If the last few months of our political landscape have taught us anything it's that each and every one of us is an important part of the fabric that is this country and we all have voices that need to be heard. Our country is fighting a war with itself but theatre has the power to bring people together in a way few other things can. It allows you to see the world from someone else's perspective and recognize your story in someone else letting you know you aren't alone.
BOXES isn't a show about race. It is a venue for everyone to tell their own story and to bear witness to the stories of others. In your community that might mean looking at what it means to be multi-racial but it could also mean tell the story of struggling to fit in as a trans person in a binary world. It can look at age, gender, class, sexuality or a multitude of other categories. The world puts us in boxes every day with every action we take. This show gives your community the opportunity to explore what that means to them and then decide if they want to break down the walls of their boxes or stand up on them and own it proudly.
Structurally, BOXES can fit in any community regardless of size, experience, budget or time. The goal is to work with you to find the best way to represent your population. Because the material is generated by the ensemble in collaboration with the director we can accommodate for the fact that you have all singers and no dancers, or no singers but lots of writers. One of the best parts of this process is the ability to incorporate ALL of the ensemble's skills, not just the ones that land you a role in a traditional musical. Visual artists, musicians, writers, poets... Everyone is encouraged to share their stories in the vocabulary they are most comfortable with.
This is a perfect ensemble building production because there are no "leads" who get all the playing time and chorus who fill in around them. The entire ensemble stays on stage for the whole production to shine a light on the importance of listening as well as being heard. This also allows the members of the ensemble who aren't quite strong enough to carry a whole traditional show but who still have a lot of talent the opportunity to shine.
Boxes was originally created for the theatre department at Groton School in Groton, MA under the direction of Nicole Harris. Seventeen students were given the opportunity to tell their stories through the lens of the boxes that we are put (and put ourselves) in. The final product was a 90 minute piece of theatre combining existing songs and text with pieces written, arranged and created by the students.
I first came up with the idea for this show in July of 2016 after the Orlando Night Club shooting, which was promptly followed by the very public deaths of a number of black men across the country at the hands of the police.

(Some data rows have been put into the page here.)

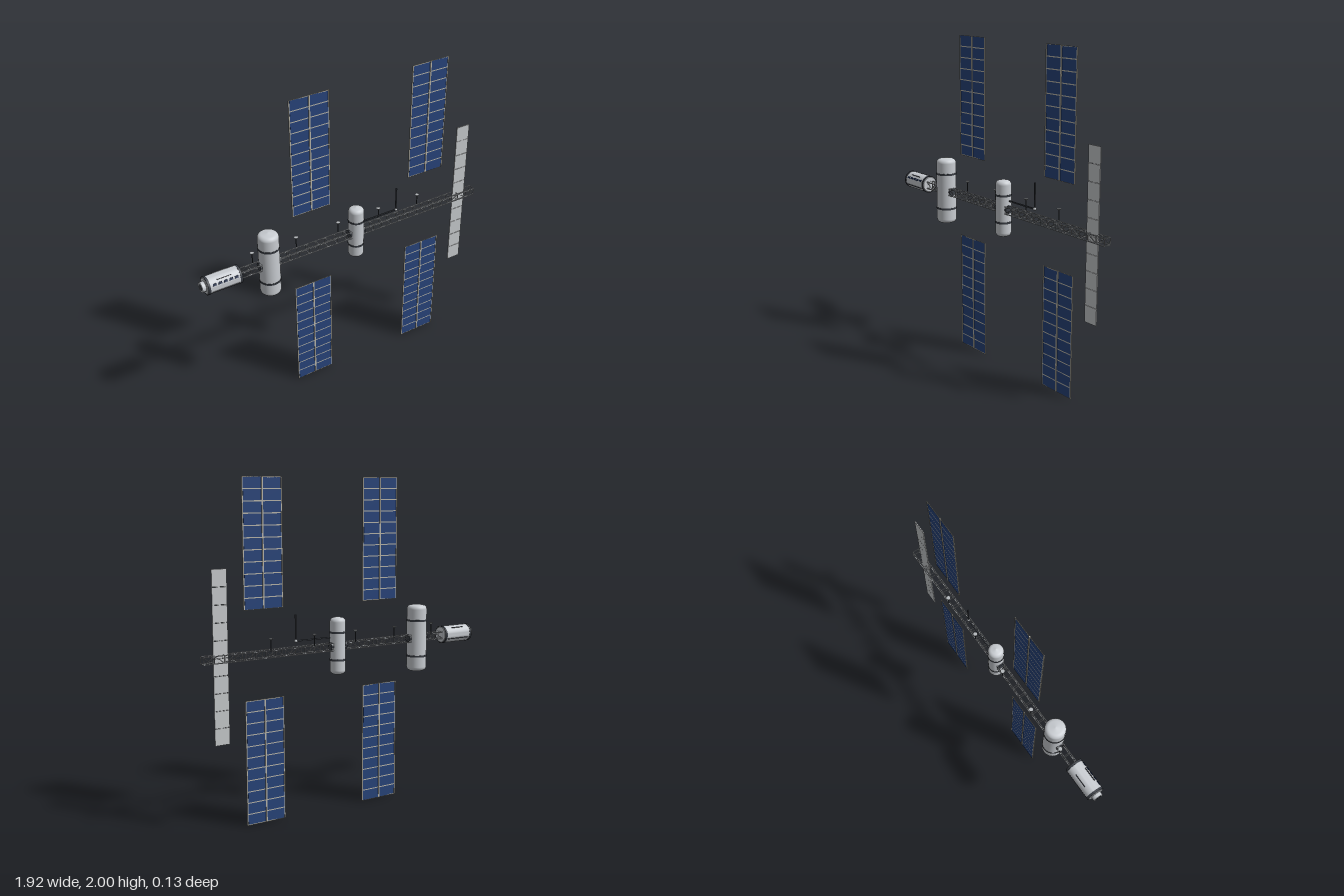
import * as THREE from 'three';
import { toCreasedNormals } from 'three/addons/utils/BufferGeometryUtils.js';

const paint = (name, color) => {
  const m = new THREE.MeshStandardMaterial({ color });
  m.name = name;
  return m;
};

export function createModel() {
  const hull = paint('hull grey', 0xc9cdd2);
  const dark = paint('dark metal', 0x3a3e45);
  const strut = paint('truss grey', 0xb4b8bc);
  const cell = paint('solar blue', 0x274379);
  const frame = paint('panel frame', 0xb8b5aa);
  const white = paint('radiator grey', 0xc6c9cb);
  const glass = paint('window blue', 0x1a2947);

  const station = new THREE.Group();
  station.name = 'spaceStation';

  const add = (parent, name, geometry, material, x = 0, y = 0, z = 0) => {
    const mesh = new THREE.Mesh(geometry, material);
    mesh.name = name;
    mesh.position.set(x, y, z);
    parent.add(mesh);
    return mesh;
  };
  const box = (parent, name, w, h, d, material, x, y, z) =>
    add(parent, name, new THREE.BoxGeometry(w, h, d), material, x, y, z);
  const tube = (parent, name, r, h, material, x, y, z) =>
    add(parent, name, new THREE.CylinderGeometry(r, r, h, 32), material, x, y, z);
  const group = (name, x, y, z = 0) => {
    const g = new THREE.Group();
    g.name = name;
    g.position.set(x, y, z);
    station.add(g);
    return g;
  };

  // Square lattice truss with crossed diagonals on front and back
  const truss = group('truss', 0, 1);
  const x0 = -0.72, x1 = 0.957, bays = 26, step = (x1 - x0) / bays, half = 0.021, t = 0.005;
  for (const sy of [-1, 1]) for (const sz of [-1, 1])
    box(truss, 'longeron', x1 - x0, t, t, strut, (x0 + x1) / 2, sy * half, sz * half);
  for (let i = 0; i <= bays; i++) {
    const x = x0 + i * step;
    for (const s of [-1, 1]) {
      box(truss, 'upright', 0.004, 2 * half, 0.004, strut, x, 0, s * half);
      box(truss, 'crossbar', 0.004, 0.004, 2 * half, strut, x, s * half, 0);
      if (i === bays) continue;
      const brace = box(truss, 'diagonal', Math.hypot(step, 2 * half), 0.003, 0.003, strut, x + step / 2, 0, s * half);
      brace.rotation.z = Math.atan2(2 * half, step) * s * (i % 2 ? 1 : -1);
    }
  }

  // Upright pressurised modules with rounded shoulders and dark bands
  const capsule = (name, x, y, r, height, bandOffset) => {
    const g = group(name, x, y);
    const h = height / 2, c = 0.026;
    const profile = [new THREE.Vector2(0, -h)];
    for (let i = 0; i <= 6; i++) {
      const a = (i / 6) * Math.PI / 2;
      profile.push(new THREE.Vector2(r - c + c * Math.sin(a), -h + 0.006 + c * (1 - Math.cos(a))));
    }
    for (let i = 7; i >= 0; i--) profile.push(new THREE.Vector2(profile[i].x, -profile[i].y));
    add(g, 'moduleHull', new THREE.LatheGeometry(profile, 40), hull);
    for (const s of [-1, 1]) {
      tube(g, 'band', r + 0.002, 0.012, dark, 0, s * bandOffset, 0);
      tube(g, 'dockingCollar', 0.024, 0.012, dark, s * (r + 0.001), 0, 0).rotation.z = Math.PI / 2;
    }
  };
  capsule('largeModule', -0.526, 1, 0.063, 0.43, 0.113);
  capsule('smallModule', 0.07, 1.003, 0.048, 0.355, 0.083);

  // Horizontal crew module at the end of the truss
  const crew = group('crewModule', -0.83, 1.002);
  const body = new THREE.LatheGeometry([
    [0, -0.11], [0.048, -0.11], [0.054, -0.104], [0.054, 0.104], [0.048, 0.11], [0, 0.11],
  ].map(([r, y]) => new THREE.Vector2(r, y)), 40);
  add(crew, 'crewHull', toCreasedNormals(body, 0.5), hull).rotation.z = Math.PI / 2;
  for (const s of [-1, 1])
    tube(crew, 'endBand', 0.056, 0.014, dark, s * 0.1, 0, 0).rotation.z = Math.PI / 2;
  tube(crew, 'dockingPort', 0.031, 0.026, hull, -0.12, 0, 0).rotation.z = Math.PI / 2;
  tube(crew, 'portHatch', 0.02, 0.004, dark, -0.132, 0, 0).rotation.z = Math.PI / 2;
  // Windows and handrails lie against the curved side
  const onSide = (name, angle, x, w, h, d, material) => {
    const m = box(crew, name, w, h, d, material, x, 0.0545 * Math.sin(angle), 0.0545 * Math.cos(angle));
    m.rotation.x = -angle;
  };
  for (let i = 0; i < 5; i++) onSide('window', 0.46, -0.066 + i * 0.034, 0.022, 0.013, 0.004, glass);
  for (const a of [0.9, Math.PI - 0.9]) onSide('handrail', a, 0, 0.09, 0.004, 0.007, dark);
  for (const a of [-0.46, Math.PI + 0.46]) onSide('handrail', a, 0, 0.17, 0.004, 0.007, dark);

  // Four solar wings: two columns of eleven cells in a light frame
  const wing = (x, y) => {
    const g = group('solarWing', x, y);
    const W = 0.255, H = 0.74, rows = 11, pitch = H / rows;
    for (const s of [-1, 1]) {
      box(g, 'sideRail', 0.007, H, 0.005, frame, s * (W / 2 - 0.0035), 0, 0);
      for (let i = 0; i < rows; i++)
        box(g, 'solarCell', 0.114, pitch - 0.006, 0.003, cell, s * 0.0625, -H / 2 + (i + 0.5) * pitch, 0);
    }
    for (let i = 0; i <= rows; i++)
      box(g, 'rowBar', W - 0.01, 0.006, 0.003, frame, 0, THREE.MathUtils.clamp(-H / 2 + i * pitch, -H / 2 + 0.003, H / 2 - 0.003), 0);
    box(g, 'centreMast', 0.009, H, 0.009, frame, 0, 0, 0);
  };
  for (const x of [-0.236, 0.57]) for (const y of [0.37, 1.63]) wing(x, y);

  // Radiator strip of ten plates
  const radiator = group('radiator', 0.845, 1.003);
  for (let i = 0; i < 10; i++)
    box(radiator, 'radiatorPlate', 0.092, 0.0975, 0.006, white, 0, (i - 4.5) * 0.0995, 0);
  box(radiator, 'radiatorSpine', 0.01, 0.99, 0.004, strut, 0, 0, 0);

  // Jointed robot arm
  const arm = group('robotArm', 0, 1.057);
  box(arm, 'lowerBoom', 0.235, 0.008, 0.008, dark, 0.245, 0, 0);
  box(arm, 'upperBoom', 0.007, 0.155, 0.007, dark, 0.361, 0.077, 0);
  add(arm, 'elbow', new THREE.SphereGeometry(0.01, 16, 12), strut, 0.361, 0, 0);

  // Row of small antennas along the rear top edge
  for (let i = 0; i < 5; i++) {
    const g = group('antenna', -0.62 + i * 0.29, 1.02, -0.027);
    tube(g, 'antennaPost', 0.003, 0.07, dark, 0, 0.033, 0);
    add(g, 'antennaDish', new THREE.CylinderGeometry(0.014, 0.007, 0.008, 20), strut, 0, 0.068, 0);
  }
  return station;
}
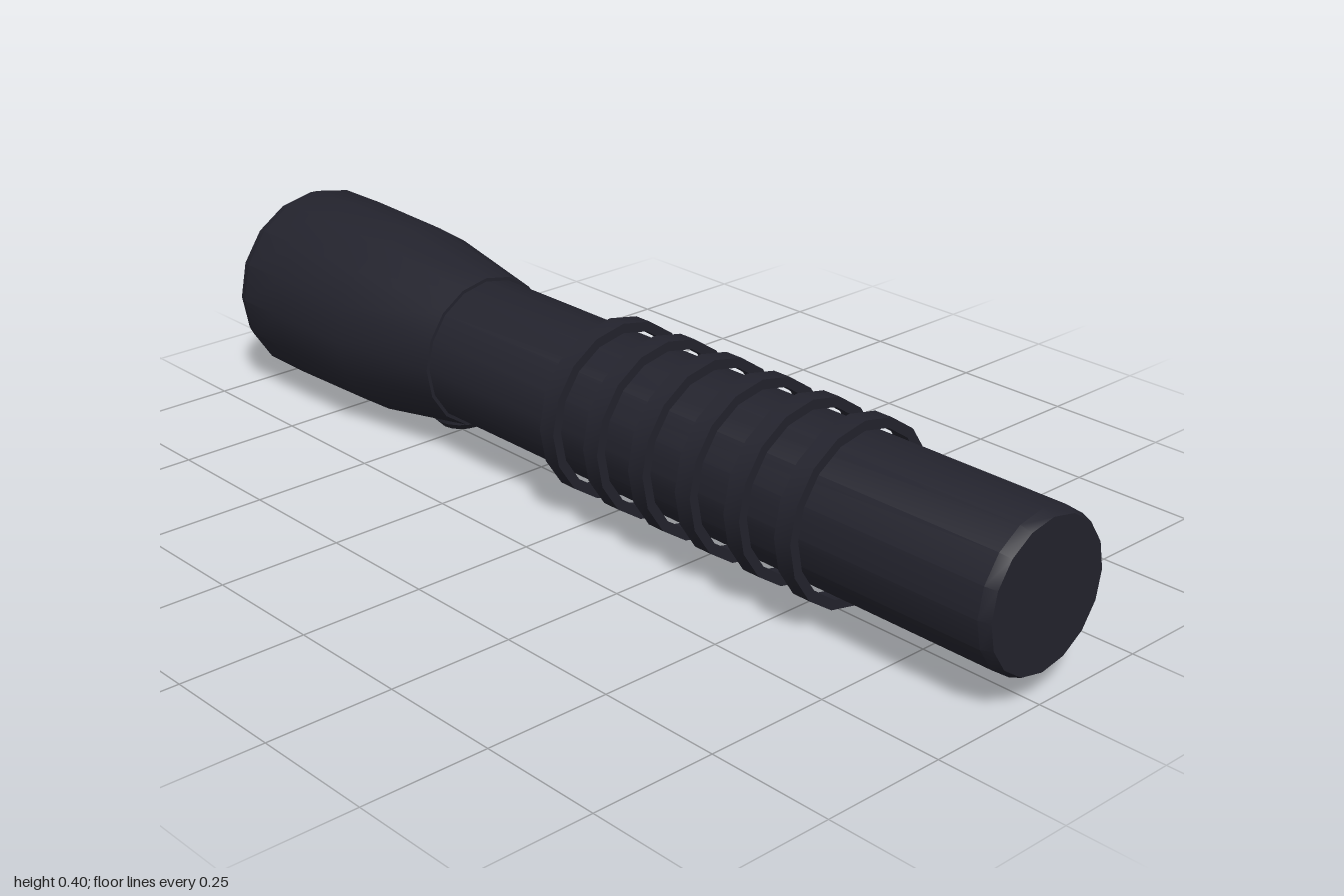
import * as THREE from 'three';
import { toCreasedNormals } from 'three/addons/utils/BufferGeometryUtils.js';

const SIDES = 16;
const AXIS_Y = 0.2;

export function createModel() {
  const group = new THREE.Group();
  const casing = new THREE.MeshStandardMaterial({ color: 0x23232d });
  casing.name = 'dark casing';
  const silver = new THREE.MeshStandardMaterial({ color: 0xd3dfe2 });
  silver.name = 'silver reflector';
  const glass = new THREE.MeshStandardMaterial({ color: 0xbcc5ce });
  glass.name = 'pale lens';

  // Turns [radius, z] pairs, listed from back to front, around the torch's axis
  function turned(name, profile, material, sides = SIDES) {
    const points = profile.map(([r, z]) => new THREE.Vector2(r, z));
    const lathe = new THREE.LatheGeometry(points, sides).rotateX(Math.PI / 2);
    const mesh = new THREE.Mesh(toCreasedNormals(lathe, 0.5), material);
    mesh.name = name;
    mesh.position.y = AXIS_Y;
    group.add(mesh);
    return mesh;
  }

  // Handle tube with a chamfered end cap
  turned('handle', [
    [0.148, -0.45], [0.148, 0.978], [0.14, 1], [0, 1],
  ], casing);

  // Flared head
  turned('head', [
    [0.184, -1], [0.19, -1], [0.199, -0.975], [0.2, -0.86],
    [0.195, -0.65], [0.155, -0.41], [0.14, -0.41],
  ], casing);

  // Recessed reflector and lens
  turned('reflector', [[0.146, -0.975], [0.184, -1]], silver);
  turned('lens', [[0, -0.975], [0.146, -0.975]], glass);

  // Grip rings, standing slightly clear of the handle
  for (let i = 0; i < 6; i++) {
    const ring = turned('gripRing' + (i + 1), [
      [0.156, -0.019], [0.175, -0.019], [0.175, 0.019], [0.156, 0.019], [0.156, -0.019],
    ], casing);
    ring.position.z = -0.026 + i * 0.121;
  }

  // Chamfered push button under the head
  const button = turned('button', [
    [0.06, -0.05], [0.06, 0.015], [0.045, 0.03], [0, 0.03],
  ], casing);
  button.rotation.x = Math.PI / 2;
  button.position.set(0, 0.05, -0.5);

  return group;
}
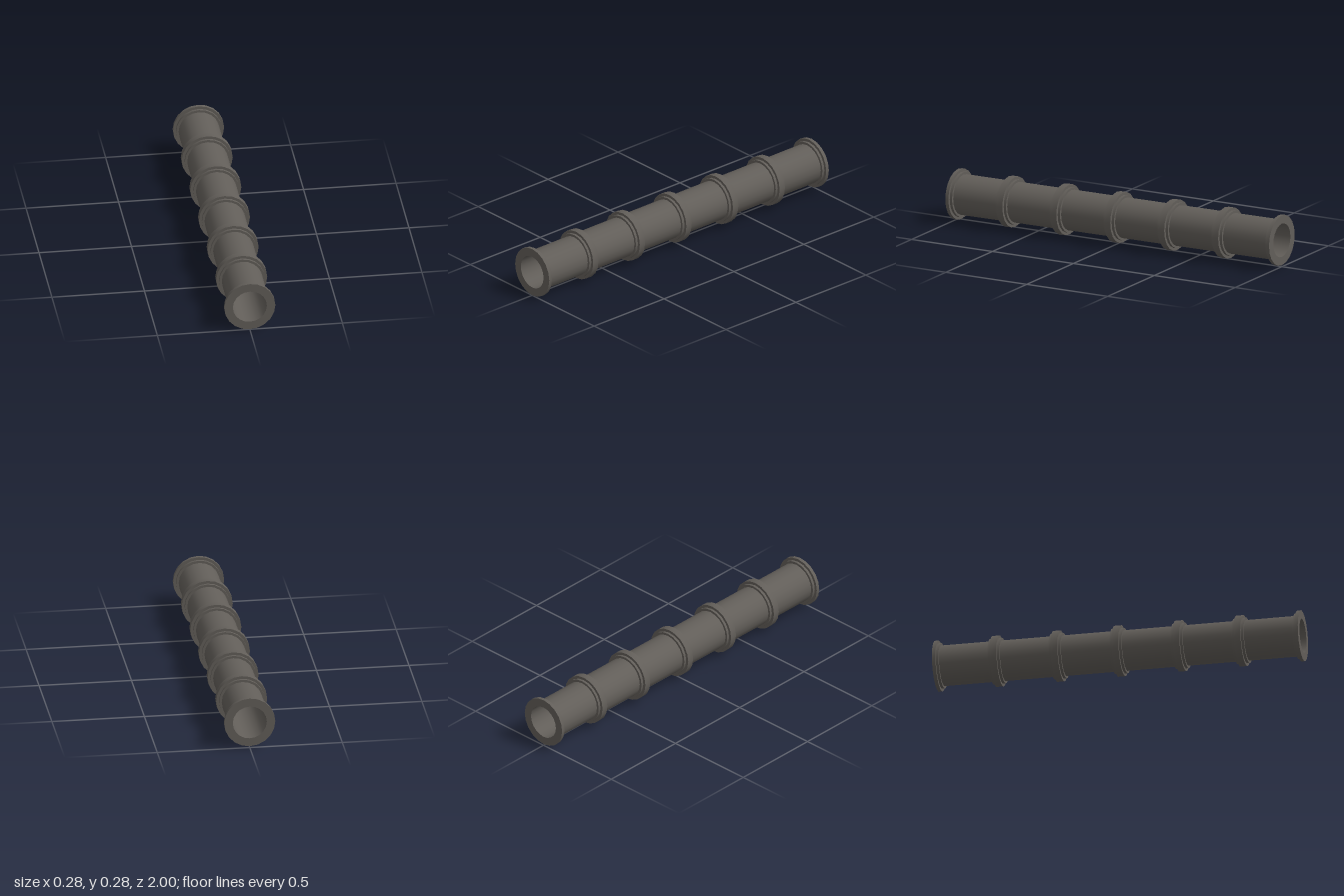
import * as THREE from 'three';
import { toCreasedNormals } from 'three/addons/utils/BufferGeometryUtils.js';

const SIDES = 20;
const BORE = 0.092, WALL = 0.11, STEP = 0.123, RIM = 0.138;

export function createModel() {
  const model = new THREE.Group();
  const pipe = new THREE.Group();
  pipe.name = 'pipe';
  const iron = new THREE.MeshStandardMaterial({ color: 0x625e59 });
  iron.name = 'dark iron';

  // Revolves [radius, z] pairs around the z axis, keeping the steps sharp
  function ring(name, profile, z = 0) {
    const points = profile.map(([r, h]) => new THREE.Vector2(r, h));
    const geometry = new THREE.LatheGeometry(points, SIDES).rotateX(Math.PI / 2);
    const mesh = new THREE.Mesh(toCreasedNormals(geometry, 0.6), iron);
    mesh.name = name;
    mesh.position.z = z;
    pipe.add(mesh);
    return mesh;
  }

  // Outer wall and bore
  ring('outerWall', [[WALL, -0.99], [WALL, 0.99]]);
  ring('bore', [[BORE, 1], [BORE, -1]]);

  // Stepped collars at every joint
  for (let i = -2; i <= 2; i++) {
    ring('jointCollar', [
      [WALL, -0.033], [STEP, -0.033], [STEP, -0.019], [RIM, -0.019],
      [RIM, 0.019], [STEP, 0.019], [STEP, 0.033], [WALL, 0.033],
    ], i / 3);
  }

  // Flanges closing the wall at both ends
  const flange = [[WALL, -0.033], [STEP, -0.033], [STEP, -0.019], [RIM, -0.019], [RIM, 0], [BORE, 0]];
  ring('frontFlange', flange, 1);
  ring('backFlange', flange, -1).rotation.y = Math.PI;

  // The pipe rises very slightly towards the back
  pipe.position.y = 0.143;
  pipe.rotation.x = 0.004;
  model.add(pipe);
  return model;
}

I was heartbroken and enraged to live in a country that still allowed hate and intolerance to run rampant. I needed a way that as an artist, a white woman from relative privilege, I could help combat racism, inequality and ignorance. In the following months I fine tuned my idea while watching the world spiral backwards to a time when basic human decency is confused with political correctness, facts have alternatives and vitriol and divisiveness are common practice.
Those original 17 students more than rose to the occasion, they exceeded all expectations with their strength, open minds and huge hearts. Groton's production was incredibly well received and sparked a flurry of conversations about the diversity and power of their community. Not only were the students commended for their talent as actors, singers and dancers but for the bravery they displaced in sharing their personal stories and the hope they inspired in each other.
As the production grew it became clear that this process was vital to these students and the community at large. The process itself was structured to work with the individuals in the room and the stories they needed to tell, making it a perfect model to be replicated in other communities.